Museum gardener Erin Holden just completed a multi-week training on Japanese gardening technique and philosophy in Portland, Oregon. Read below to find out more about what she learned.
For the last half of July I was lucky enough to attend the Waza to Kokoro: Hands & Heart Japanese garden seminar at the International Japanese Garden Training Center in the Portland Japanese Garden in Oregon. This was an intense, eleven-day training that combined experiential cultural instruction, lectures, and hands-on learning to pass on not only traditional Japanese gardening techniques, but also the heart and soul that underlies the design and stewardship of Japanese gardens.
Lectures on the principles of the Japanese tea ceremony – wa (harmony), kei (respect), sei (purity), and jaku (tranquility) – were reinforced by a visit to the Garden’s tea house, where we got to walk through the roji (tea garden) and witness a tea ceremony led by the staff. A professional gardener visiting from Japan demonstrated how to split fresh bamboo and tie knots to build bamboo fences, we participated in a master class on maple pruning at a local nursery, and spent four days at a stone yard designing and constructing a nobedan and tsukubai – the stone pathway and water basin arrangement that are key elements in a roji.
As if all that weren’t enough, there was the Portland Japanese Garden itself – everywhere I turned I saw a technique or idea that I couldn’t wait to incorporate into the Bonsai Museum’s gardens. The most immediate element I plan to add are traditional Japanese bamboo fences, both to impart a feeling of authenticity and as an aesthetically pleasing way to protect the garden beds. I also received advice from other professional Japanese gardeners on how to include the design principles of simplicity and enclosure to improve specific areas of the garden, and visually unify them with the collection as a whole.

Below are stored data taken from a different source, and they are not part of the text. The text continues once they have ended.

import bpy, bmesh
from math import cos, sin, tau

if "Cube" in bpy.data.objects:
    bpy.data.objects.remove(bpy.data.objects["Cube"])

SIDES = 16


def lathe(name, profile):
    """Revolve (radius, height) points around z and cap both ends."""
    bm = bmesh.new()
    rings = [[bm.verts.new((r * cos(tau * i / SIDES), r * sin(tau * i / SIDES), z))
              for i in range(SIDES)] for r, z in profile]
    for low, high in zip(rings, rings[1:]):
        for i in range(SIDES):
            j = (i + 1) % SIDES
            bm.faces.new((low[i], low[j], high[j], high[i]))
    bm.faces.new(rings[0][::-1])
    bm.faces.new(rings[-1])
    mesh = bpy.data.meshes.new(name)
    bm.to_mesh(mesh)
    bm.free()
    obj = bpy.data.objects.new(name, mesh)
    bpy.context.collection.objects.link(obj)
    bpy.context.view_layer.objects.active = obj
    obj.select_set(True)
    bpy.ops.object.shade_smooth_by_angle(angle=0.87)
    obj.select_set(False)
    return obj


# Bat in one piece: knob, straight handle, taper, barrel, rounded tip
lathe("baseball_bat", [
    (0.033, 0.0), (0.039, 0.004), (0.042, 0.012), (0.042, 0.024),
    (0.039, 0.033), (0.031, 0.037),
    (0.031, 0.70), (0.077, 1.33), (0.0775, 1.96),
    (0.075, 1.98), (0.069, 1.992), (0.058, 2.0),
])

This was only the tip of the iceberg, and I’m still processing all I learned so that I can best foster the gardens at the Bonsai Museum, all the while keeping wa, kei, sei, and jaku as the guiding principles in my approach.